> What you should do:
Which lines run from the start of the data below to the line containing "mat.use_nodes = True"? Set them down exactly, with none added.

> Extracted records:
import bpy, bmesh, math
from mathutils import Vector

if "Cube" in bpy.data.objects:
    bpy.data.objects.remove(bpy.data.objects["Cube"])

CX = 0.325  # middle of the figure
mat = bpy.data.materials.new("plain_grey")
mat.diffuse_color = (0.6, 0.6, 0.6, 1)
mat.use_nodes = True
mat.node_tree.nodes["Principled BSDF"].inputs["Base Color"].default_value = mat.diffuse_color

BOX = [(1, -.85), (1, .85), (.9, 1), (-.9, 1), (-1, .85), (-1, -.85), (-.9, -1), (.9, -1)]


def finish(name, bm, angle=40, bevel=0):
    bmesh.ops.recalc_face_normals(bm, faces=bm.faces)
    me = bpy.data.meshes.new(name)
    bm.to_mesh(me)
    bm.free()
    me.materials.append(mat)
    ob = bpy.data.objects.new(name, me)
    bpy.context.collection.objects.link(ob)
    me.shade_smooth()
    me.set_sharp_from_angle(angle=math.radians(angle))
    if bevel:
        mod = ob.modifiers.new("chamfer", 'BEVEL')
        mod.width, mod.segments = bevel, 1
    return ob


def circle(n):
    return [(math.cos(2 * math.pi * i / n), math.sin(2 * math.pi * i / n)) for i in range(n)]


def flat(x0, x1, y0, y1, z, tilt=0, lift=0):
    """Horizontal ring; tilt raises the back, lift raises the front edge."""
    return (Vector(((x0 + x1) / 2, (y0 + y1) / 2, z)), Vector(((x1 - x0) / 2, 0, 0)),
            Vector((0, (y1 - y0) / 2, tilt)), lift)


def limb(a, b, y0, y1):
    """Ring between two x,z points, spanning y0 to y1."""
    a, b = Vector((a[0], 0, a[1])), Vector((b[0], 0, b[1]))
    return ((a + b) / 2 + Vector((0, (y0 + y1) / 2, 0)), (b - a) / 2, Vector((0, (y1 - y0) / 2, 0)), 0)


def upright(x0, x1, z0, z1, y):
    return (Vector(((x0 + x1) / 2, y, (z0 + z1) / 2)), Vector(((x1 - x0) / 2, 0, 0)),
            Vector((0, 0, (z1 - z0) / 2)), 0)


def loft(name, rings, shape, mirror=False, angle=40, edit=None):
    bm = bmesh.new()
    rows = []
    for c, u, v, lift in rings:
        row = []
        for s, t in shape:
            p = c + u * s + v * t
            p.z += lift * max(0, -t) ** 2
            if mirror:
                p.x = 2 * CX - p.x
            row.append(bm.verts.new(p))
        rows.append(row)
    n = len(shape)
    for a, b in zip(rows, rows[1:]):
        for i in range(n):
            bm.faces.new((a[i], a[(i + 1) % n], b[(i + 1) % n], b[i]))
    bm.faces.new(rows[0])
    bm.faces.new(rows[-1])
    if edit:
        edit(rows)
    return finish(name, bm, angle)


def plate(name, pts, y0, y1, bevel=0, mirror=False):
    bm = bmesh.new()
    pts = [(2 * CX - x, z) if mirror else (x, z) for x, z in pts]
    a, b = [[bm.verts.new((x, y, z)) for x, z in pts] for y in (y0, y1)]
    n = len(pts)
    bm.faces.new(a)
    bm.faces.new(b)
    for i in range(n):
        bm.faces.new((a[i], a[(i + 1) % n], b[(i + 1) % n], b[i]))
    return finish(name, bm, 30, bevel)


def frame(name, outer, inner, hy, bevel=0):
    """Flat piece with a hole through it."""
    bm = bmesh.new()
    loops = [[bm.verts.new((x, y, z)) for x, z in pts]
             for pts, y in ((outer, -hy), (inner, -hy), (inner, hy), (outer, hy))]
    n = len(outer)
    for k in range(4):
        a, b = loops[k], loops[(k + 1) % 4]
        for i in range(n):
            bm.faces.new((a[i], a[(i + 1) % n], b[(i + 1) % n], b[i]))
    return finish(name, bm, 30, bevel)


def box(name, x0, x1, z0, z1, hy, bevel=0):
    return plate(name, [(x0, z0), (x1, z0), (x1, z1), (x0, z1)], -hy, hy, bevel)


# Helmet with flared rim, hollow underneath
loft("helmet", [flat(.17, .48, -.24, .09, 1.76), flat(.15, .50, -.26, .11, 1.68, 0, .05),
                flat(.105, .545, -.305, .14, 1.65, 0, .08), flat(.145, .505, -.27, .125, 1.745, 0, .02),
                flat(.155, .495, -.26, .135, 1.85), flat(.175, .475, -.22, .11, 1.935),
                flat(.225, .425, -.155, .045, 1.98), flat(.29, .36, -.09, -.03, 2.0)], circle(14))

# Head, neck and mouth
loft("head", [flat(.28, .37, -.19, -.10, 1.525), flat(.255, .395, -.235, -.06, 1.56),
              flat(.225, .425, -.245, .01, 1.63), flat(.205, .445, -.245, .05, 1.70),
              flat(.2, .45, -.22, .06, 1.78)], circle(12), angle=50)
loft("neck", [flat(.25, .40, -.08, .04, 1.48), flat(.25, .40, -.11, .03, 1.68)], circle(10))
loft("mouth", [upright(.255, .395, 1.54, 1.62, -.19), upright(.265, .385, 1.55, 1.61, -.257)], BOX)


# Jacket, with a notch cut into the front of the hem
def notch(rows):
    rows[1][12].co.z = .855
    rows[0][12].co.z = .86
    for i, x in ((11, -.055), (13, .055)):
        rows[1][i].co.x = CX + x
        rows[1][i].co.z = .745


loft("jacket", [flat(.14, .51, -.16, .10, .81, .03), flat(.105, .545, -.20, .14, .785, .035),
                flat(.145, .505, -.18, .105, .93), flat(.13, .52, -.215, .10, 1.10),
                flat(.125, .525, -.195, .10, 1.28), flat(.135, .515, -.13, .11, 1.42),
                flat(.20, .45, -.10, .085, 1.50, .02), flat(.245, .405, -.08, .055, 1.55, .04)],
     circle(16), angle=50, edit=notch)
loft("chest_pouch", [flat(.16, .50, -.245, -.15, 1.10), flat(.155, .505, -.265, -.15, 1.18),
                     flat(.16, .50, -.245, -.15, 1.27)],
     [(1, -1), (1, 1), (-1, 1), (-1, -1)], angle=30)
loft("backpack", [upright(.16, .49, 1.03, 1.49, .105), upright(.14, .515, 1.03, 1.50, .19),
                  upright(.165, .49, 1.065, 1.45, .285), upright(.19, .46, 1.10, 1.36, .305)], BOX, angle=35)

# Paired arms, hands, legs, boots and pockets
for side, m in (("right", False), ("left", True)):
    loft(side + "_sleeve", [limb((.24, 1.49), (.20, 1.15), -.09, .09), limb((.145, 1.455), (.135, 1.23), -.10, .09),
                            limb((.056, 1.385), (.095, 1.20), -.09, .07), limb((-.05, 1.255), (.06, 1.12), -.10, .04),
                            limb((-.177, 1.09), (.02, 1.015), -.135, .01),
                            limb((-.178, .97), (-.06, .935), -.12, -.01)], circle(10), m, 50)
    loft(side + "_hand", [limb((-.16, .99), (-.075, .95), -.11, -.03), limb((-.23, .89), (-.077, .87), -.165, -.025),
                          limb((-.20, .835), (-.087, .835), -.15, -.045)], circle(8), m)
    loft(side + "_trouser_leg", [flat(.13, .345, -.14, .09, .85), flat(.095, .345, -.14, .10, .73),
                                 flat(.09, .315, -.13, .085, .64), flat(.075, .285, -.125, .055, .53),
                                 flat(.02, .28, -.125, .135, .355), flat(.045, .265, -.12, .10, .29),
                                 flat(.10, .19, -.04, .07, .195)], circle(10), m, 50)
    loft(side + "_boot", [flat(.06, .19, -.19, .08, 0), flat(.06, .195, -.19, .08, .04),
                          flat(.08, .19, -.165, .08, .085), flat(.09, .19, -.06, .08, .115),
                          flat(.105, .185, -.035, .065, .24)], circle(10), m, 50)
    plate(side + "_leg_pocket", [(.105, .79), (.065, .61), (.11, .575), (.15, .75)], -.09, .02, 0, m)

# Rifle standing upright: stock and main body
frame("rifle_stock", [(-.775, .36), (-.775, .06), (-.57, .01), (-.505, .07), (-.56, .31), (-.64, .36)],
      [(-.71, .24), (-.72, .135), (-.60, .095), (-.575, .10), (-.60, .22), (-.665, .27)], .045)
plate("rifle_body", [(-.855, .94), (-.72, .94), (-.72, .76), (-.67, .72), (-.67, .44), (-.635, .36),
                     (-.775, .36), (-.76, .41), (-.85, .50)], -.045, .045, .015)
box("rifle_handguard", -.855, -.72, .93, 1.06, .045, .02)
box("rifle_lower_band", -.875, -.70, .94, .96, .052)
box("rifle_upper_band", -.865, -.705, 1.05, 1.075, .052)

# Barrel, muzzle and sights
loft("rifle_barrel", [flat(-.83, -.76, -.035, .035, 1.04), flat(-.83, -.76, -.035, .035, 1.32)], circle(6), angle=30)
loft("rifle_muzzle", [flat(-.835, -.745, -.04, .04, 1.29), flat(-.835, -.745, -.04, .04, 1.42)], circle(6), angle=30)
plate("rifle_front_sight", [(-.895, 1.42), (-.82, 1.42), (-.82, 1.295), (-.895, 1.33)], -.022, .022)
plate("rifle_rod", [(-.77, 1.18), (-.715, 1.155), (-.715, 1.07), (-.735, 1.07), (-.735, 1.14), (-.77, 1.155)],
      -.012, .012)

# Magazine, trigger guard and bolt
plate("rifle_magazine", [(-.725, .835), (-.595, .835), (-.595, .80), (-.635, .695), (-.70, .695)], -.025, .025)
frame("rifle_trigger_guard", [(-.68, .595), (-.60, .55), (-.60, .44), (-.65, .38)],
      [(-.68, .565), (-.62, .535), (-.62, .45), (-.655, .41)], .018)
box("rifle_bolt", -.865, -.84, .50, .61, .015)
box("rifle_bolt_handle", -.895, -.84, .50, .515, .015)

> Written answer:
import bpy, bmesh, math
from mathutils import Vector

if "Cube" in bpy.data.objects:
    bpy.data.objects.remove(bpy.data.objects["Cube"])

CX = 0.325  # middle of the figure
mat = bpy.data.materials.new("plain_grey")
mat.diffuse_color = (0.6, 0.6, 0.6, 1)
mat.use_nodes = True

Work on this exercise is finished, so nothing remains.